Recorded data
********************

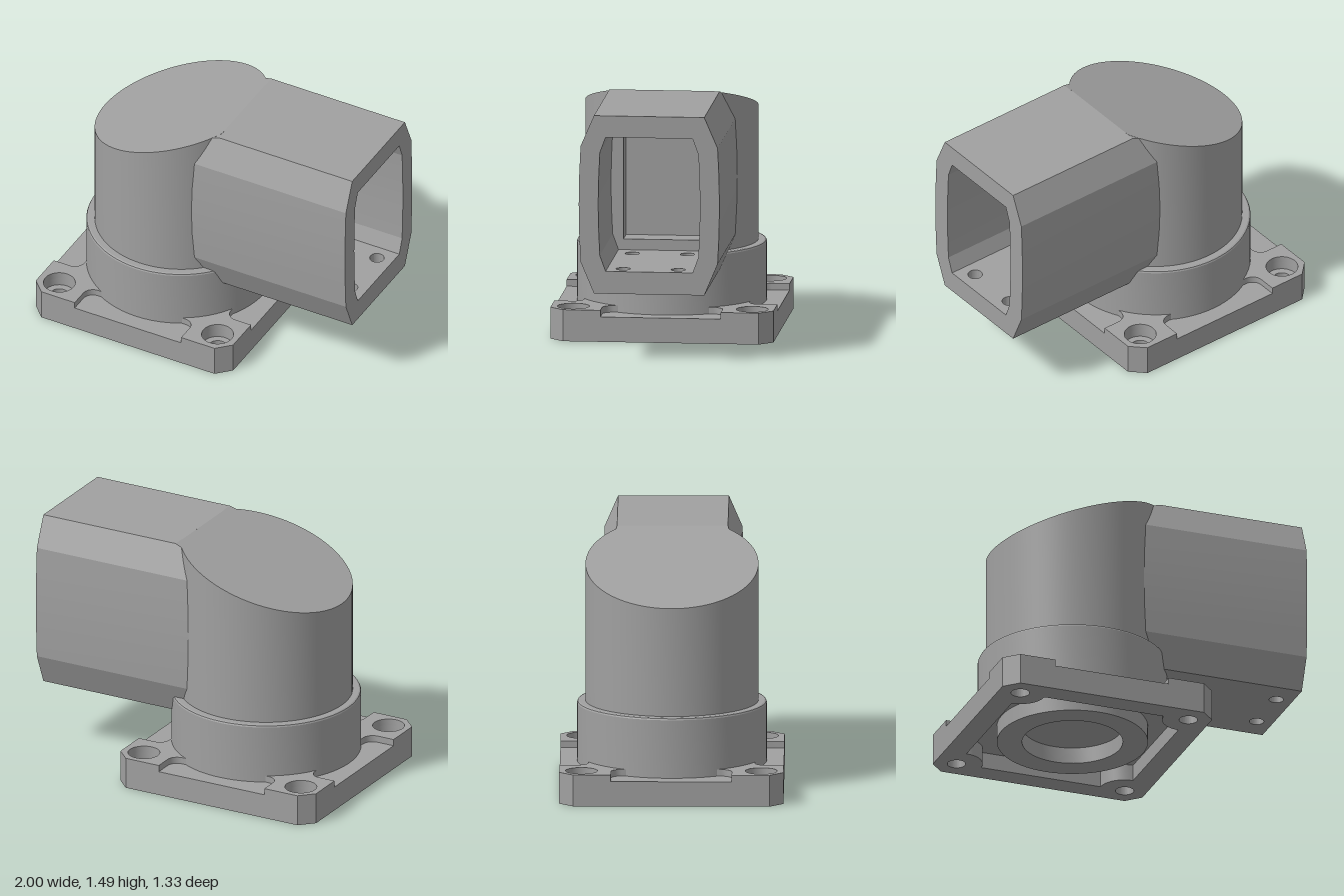
import * as THREE from 'three';
import { toCreasedNormals } from 'three/addons/utils/BufferGeometryUtils.js';

const CX = -0.335;                                   // axis of base and body
const slantY = x => 1.17 + 0.3333 * (x + 0.85);      // sloping roof of the body
const slantX = y => (y - 1.17) / 0.3333 - 0.85;

const poly = pts => new THREE.Shape(pts.map(p => new THREE.Vector2(p[0], p[1])));
const circle = (x, y, r) => new THREE.Path().absarc(x, y, r, 0, Math.PI * 2, true);
const arc = (cx, cy, r, a0, a1, n) => Array.from({ length: n + 1 }, (_, i) => {
  const a = a0 + (a1 - a0) * i / n;
  return [cx + r * Math.cos(a), cy + r * Math.sin(a)];
});
const extrude = (shape, depth) =>
  new THREE.ExtrudeGeometry(shape, { depth, bevelEnabled: false, curveSegments: 32 });

// Upright slab: outline in plan, from y0 to y1
function slab(shape, y0, y1) {
  return extrude(shape, y1 - y0).rotateX(-Math.PI / 2).translate(0, y0, 0);
}
// Bar along x: outline in (z, y), from x0 to x1
function bar(shape, x0, x1) {
  return extrude(shape, x1 - x0).rotateY(Math.PI / 2).translate(x0, 0, 0);
}
// Repeat one side's points four times around the centre
function fourSides(pts) {
  const out = [];
  for (let k = 0; k < 4; k++) {
    const c = [1, 0, -1, 0][k], s = [0, 1, 0, -1][k];
    for (const [u, v] of pts) out.push([u * c - v * s, u * s + v * c]);
  }
  return out;
}

export function createModel() {
  const group = new THREE.Group();
  const grey = new THREE.MeshStandardMaterial({ color: 0xa0a0a0 });
  grey.name = 'castGrey';
  const add = (name, geo, parent = group) => {
    const mesh = new THREE.Mesh(toCreasedNormals(geo, 0.3), grey);
    mesh.name = name;
    parent.add(mesh);
    return mesh;
  };

  // Mounting flange, built in three layers
  const flange = new THREE.Group();
  flange.name = 'flange';
  flange.position.x = CX;
  group.add(flange);
  const H = 0.667, C = 0.585, P = 0.535;
  const drill = (shape, r) => {
    for (const x of [-P, P]) for (const y of [-P, P]) shape.holes.push(circle(x, y, r));
    return shape;
  };
  const plate = () => poly(fourSides([[H, -C], [H, C]]));

  // Lower rim with a recess that steps around the bolt bosses
  const rim = drill(plate(), 0.055);
  const q = 0.53, b = 0.15;
  rim.holes.push(poly(fourSides([[q, -q + b], [q, q - b],
    ...arc(q, q, b, -Math.PI / 2, -Math.PI, 10).slice(1, -1)])));
  add('flangeRim', slab(rim, 0, 0.1), flange);
  add('flangeWeb', slab(drill(plate(), 0.095), 0.1, 0.15), flange);

  // Upper layer with a shallow notch in each side
  const notch = arc(0.56, -0.295, 0.065, -Math.PI / 2, -Math.PI, 8);
  const side = [[H, -C], [H, -0.36], ...notch,
    ...notch.map(([u, v]) => [u, -v]).reverse(), [H, 0.36], [H, C]];
  add('flangeTop', slab(drill(poly(fourSides(side)), 0.095), 0.15, 0.19), flange);

  // Spigot ring under the flange
  const ring = new THREE.Shape().absarc(0, 0, 0.45, 0, Math.PI * 2, false);
  ring.holes.push(circle(0, 0, 0.3));
  add('spigotRing', slab(ring, 0, 0.1), flange);

  // Collar with a softened top edge
  const collar = [[0, 0.14], [0.565, 0.14], [0.565, 0.502], [0.561, 0.511], [0.552, 0.515], [0, 0.515]]
    .map(p => new THREE.Vector2(p[0], p[1]));
  add('collar', new THREE.LatheGeometry(collar, 72), flange);

  // Round body, flat where it meets the arm, with a sloping roof
  const R = 0.515, flatX = 0.095, a = Math.acos((flatX - CX) / R);
  const body = slab(poly(arc(CX, 0, R, a, Math.PI * 2 - a, 72)), 0.5, 1.4);
  const bp = body.attributes.position;
  for (let i = 0; i < bp.count; i++) {
    if (bp.getY(i) > 1) bp.setY(i, slantY(bp.getX(i)));
  }
  add('body', body);

  // Hollow arm: two bowed side walls, trimmed to the roof slope
  const arm = new THREE.Group();
  arm.name = 'arm';
  group.add(arm);
  const wall = [[0.26, 0.41], [0.33, 0.41], [0.41, 0.6], [0.418, 0.77], [0.421, 0.947], [0.418, 1.125],
    [0.41, 1.3], [0.33, 1.485], [0.26, 1.485], [0.26, 1.355], [0.295, 1.26], [0.302, 1.1], [0.305, 0.947],
    [0.302, 0.8], [0.295, 0.64], [0.26, 0.545]];
  for (const s of [-1, 1]) {
    const geo = bar(poly(wall.map(([z, y]) => [z * s, y])), -0.46, 1);
    const p = geo.attributes.position;
    for (let i = 0; i < p.count; i++) {
      if (p.getX(i) < 0 && p.getY(i) > 1.29) p.setX(i, slantX(p.getY(i)) + 0.003);
    }
    add(s < 0 ? 'armWallLeft' : 'armWallRight', geo, arm);
  }

  // Floor, ceiling and roof of the arm, with screw holes
  const panel = (holes, r) => {
    const shape = poly([[flatX, -0.26], [1, -0.26], [1, 0.26], [flatX, 0.26]]);
    for (const x of holes) for (const z of [-1, 1]) shape.holes.push(circle(x, z * 0.165, r));
    return shape;
  };
  add('armFloor', slab(panel([0.37, 0.9], 0.043), 0.41, 0.545), arm);
  add('armCeiling', slab(panel([0.71], 0.062), 1.355, 1.43), arm);
  add('armRoof', slab(panel([], 0), 1.43, 1.485), arm);

  // Frame at the inner end of the arm's cavity
  const frame = poly([[-0.31, 0.53], [0.31, 0.53], [0.31, 1.37], [-0.31, 1.37]]);
  frame.holes.push(poly([[-0.23, 0.61], [-0.23, 1.285], [0.23, 1.285], [0.23, 0.61]]));
  add('cavityFrame', bar(frame, flatX, 0.25), arm);

  return group;
}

********************

• What you are asked to do
Copy every line where the word "ring" is present in the entries above.

• Result for this exercise
  // Spigot ring under the flange
  const ring = new THREE.Shape().absarc(0, 0, 0.45, 0, Math.PI * 2, false);
  ring.holes.push(circle(0, 0, 0.3));
  add('spigotRing', slab(ring, 0, 0.1), flange);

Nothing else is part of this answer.